By Topic

Controlling a Tactile ERP–BCI in a Dual Task

Sign In

Cookies must be enabled to login.After enabling cookies , please use refresh or reload or ctrl+f5 on the browser for the login options.

Formats Non-Member Member
$31 $13
Learn how you can qualify for the best price for this item!
Become an IEEE Member or Subscribe to
IEEE Xplore for exclusive pricing!
close button

puzzle piece

IEEE membership options for an individual and IEEE Xplore subscriptions for an organization offer the most affordable access to essential journal articles, conference papers, standards, eBooks, and eLearning courses.

Learn more about:

IEEE membership

IEEE Xplore subscriptions

4 Author(s)
Thurlings, M.E. ; Netherlands Organ. for Appl. Sci. Res. (TNO), Soesterberg, Netherlands ; Van Erp, J.B.F. ; Brouwer, A.-M. ; Werkhoven, P.

When using brain-computer interfaces (BCIs) to control a game, the BCI may have to compete with gaming tasks for the same perceptual and cognitive resources. We investigated: 1) if and to what extent event-related potentials (ERPs) and ERP-BCI performance are affected in a dual-task situation; and 2) if these effects are an area function of the level of difficulty of a concurrent task. Ten participants performed an ERP-BCI task that involved attending to a target location in sequences of tactile stimuli. The ERP-BCI task was performed either in isolation or secondary to a visual n-back task with two levels of difficulty. We observed: 1) a decreased P300 and BCI bit rate, and an increased level of subjective mental effort for both dual-task conditions compared to the BCI-only condition; the decreased classification accuracies were still well above chance, but arguably too low for effective BCI control; and 2) we did not find an effect of task difficulty on the P300, bit rates, and subjective mental effort. We discuss reallocation of attention caused by a concurrent task, but unaffected by task difficulty, and the role of task priority.
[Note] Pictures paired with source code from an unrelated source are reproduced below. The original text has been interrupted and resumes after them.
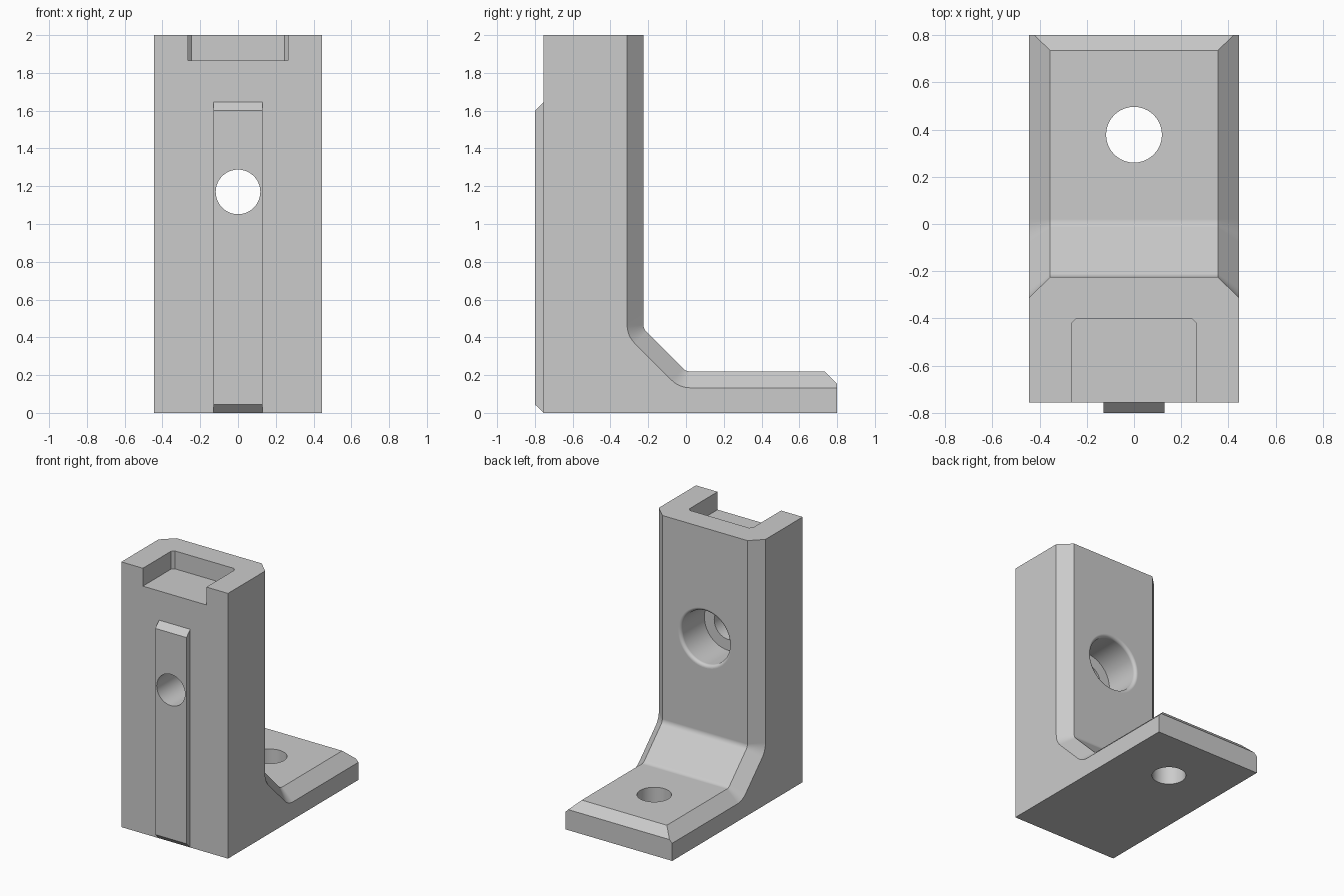
import bpy, bmesh
from math import sin, cos, tan, pi, radians
from mathutils import Matrix

if "Cube" in bpy.data.objects:
    bpy.data.objects.remove(bpy.data.objects["Cube"])

GREY = (0.6, 0.6, 0.6, 1)
grey = bpy.data.materials.new("plain grey")
grey.use_nodes = True
grey.diffuse_color = GREY
grey.node_tree.nodes["Principled BSDF"].inputs["Base Color"].default_value = GREY

HALF, INNER = 0.445, 0.355      # half widths outside and inside the side bevel
FRONT, BACK, TOP = -0.755, 0.8, 2.0
BEVEL, FILLET, STEPS = 0.087, 0.05, 6
BOLT = 0.118                    # bolt hole radius


def finish(name, bm):
    bmesh.ops.recalc_face_normals(bm, faces=bm.faces[:])
    mesh = bpy.data.meshes.new(name)
    bm.to_mesh(mesh)
    bm.free()
    mesh.materials.append(grey)
    obj = bpy.data.objects.new(name, mesh)
    bpy.context.collection.objects.link(obj)
    return obj


def loft(name, sections, matrix=Matrix()):
    """Join closed point rings into a capped solid."""
    bm = bmesh.new()
    rings = [[bm.verts.new(p) for p in ring] for ring in sections]
    for a, b in zip(rings, rings[1:]):
        for i in range(len(a)):
            j = (i + 1) % len(a)
            bm.faces.new((a[i], a[j], b[j], b[i]))
    bm.faces.new(rings[0])
    bm.faces.new(rings[-1])
    bm.transform(matrix)
    return finish(name, bm)


def side_prism(name, profile, half):
    """Extrude a y, z outline across x."""
    return loft(name, [[(x, y, z) for y, z in profile] for x in (-half, half)])


def lathe(name, profile, matrix, segments=64):
    """Spin (radius, height) rings about z, then place the solid."""
    return loft(name, [[(r * cos(2 * pi * k / segments), r * sin(2 * pi * k / segments), h)
                        for k in range(segments)] for r, h in profile], matrix)


def combine(target, tool, operation):
    mod = target.modifiers.new(operation, 'BOOLEAN')
    mod.object, mod.operation, mod.solver = tool, operation, 'EXACT'
    bpy.context.view_layer.objects.active = target
    bpy.ops.object.modifier_apply(modifier=mod.name)
    bpy.data.objects.remove(tool)


def side_profile(depth):
    """L outline in y, z with its inner edge set back by depth."""
    r, t = FILLET + depth, FILLET * tan(pi / 8)
    pts = [(BACK, 0), (FRONT, 0), (FRONT, TOP), (-0.225 - depth, TOP)]
    for (cy, cz), start in (((-0.225 + FILLET, 0.445 + t), pi),
                            ((t, 0.22 + FILLET), 1.25 * pi)):
        for k in range(STEPS + 1):
            a = start + k * pi / 4 / STEPS
            pts.append((cy + r * cos(a), cz + r * sin(a)))
    return pts + [(BACK, 0.22 - depth)]


# Bracket body with bevelled inner sides
bracket = loft("bracket", [[(x, y, z) for y, z in side_profile(d)]
                           for x, d in ((-HALF, BEVEL), (-INNER, 0),
                                        (INNER, 0), (HALF, BEVEL))])

# Bevel on the end of the foot
foot_bevel = side_prism("foot_bevel_cutter",
                        [(0.9, 0.055), (0.9, 0.32), (0.635, 0.32)], 0.6)
combine(bracket, foot_bevel, 'DIFFERENCE')

# Locating rib on the front
rib = side_prism("rib", [(-0.70, 0), (FRONT, 0), (-0.8, 0.045), (-0.8, 1.6),
                         (FRONT, 1.645), (-0.70, 1.645)], 0.13)
combine(bracket, rib, 'UNION')

# Pocket in the top, open to the front
pocket_outline = [(-0.265, -0.9), (0.265, -0.9), (0.265, -0.42),
                  (0.245, -0.4), (-0.245, -0.4), (-0.265, -0.42)]
pocket = loft("pocket_cutter", [[(x, y, z) for x, y in pocket_outline]
                                for z in (1.865, 2.1)])
combine(bracket, pocket, 'DIFFERENCE')

# Counterbored bolt hole through the wall, with a rounded rim
rim = 0.024
bore = [(BOLT, -0.9), (BOLT, -0.505), (0.2, -0.505)]
bore += [(0.2 + rim * (1 - cos(a)), -0.225 - rim + rim * sin(a))
         for a in (k * pi / 16 for k in range(9))]
bore.append((0.2 + rim, -0.1))
wall_hole = lathe("wall_hole_cutter", bore,
                  Matrix.Translation((0, 0, 1.17)) @ Matrix.Rotation(-pi / 2, 4, 'X'))
combine(bracket, wall_hole, 'DIFFERENCE')

# Plain hole through the foot
foot_hole = lathe("foot_hole_cutter", [(BOLT, -0.1), (BOLT, 0.4)],
                  Matrix.Translation((0, 0.378, 0)))
combine(bracket, foot_hole, 'DIFFERENCE')

# Smooth the fillets and bores, keep the rest crisp
bpy.ops.object.select_all(action='DESELECT')
bracket.select_set(True)
bpy.context.view_layer.objects.active = bracket
bpy.ops.object.shade_smooth_by_angle(angle=radians(15))
weighted = bracket.modifiers.new("crisp_normals", 'WEIGHTED_NORMAL')
weighted.keep_sharp = True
Concluding, control of a tactile ERP-BCI in a dual-task situation is feasible, but performance is degraded.

Published in:

Computational Intelligence and AI in Games, IEEE Transactions on  (Volume:5 ,  Issue: 2 )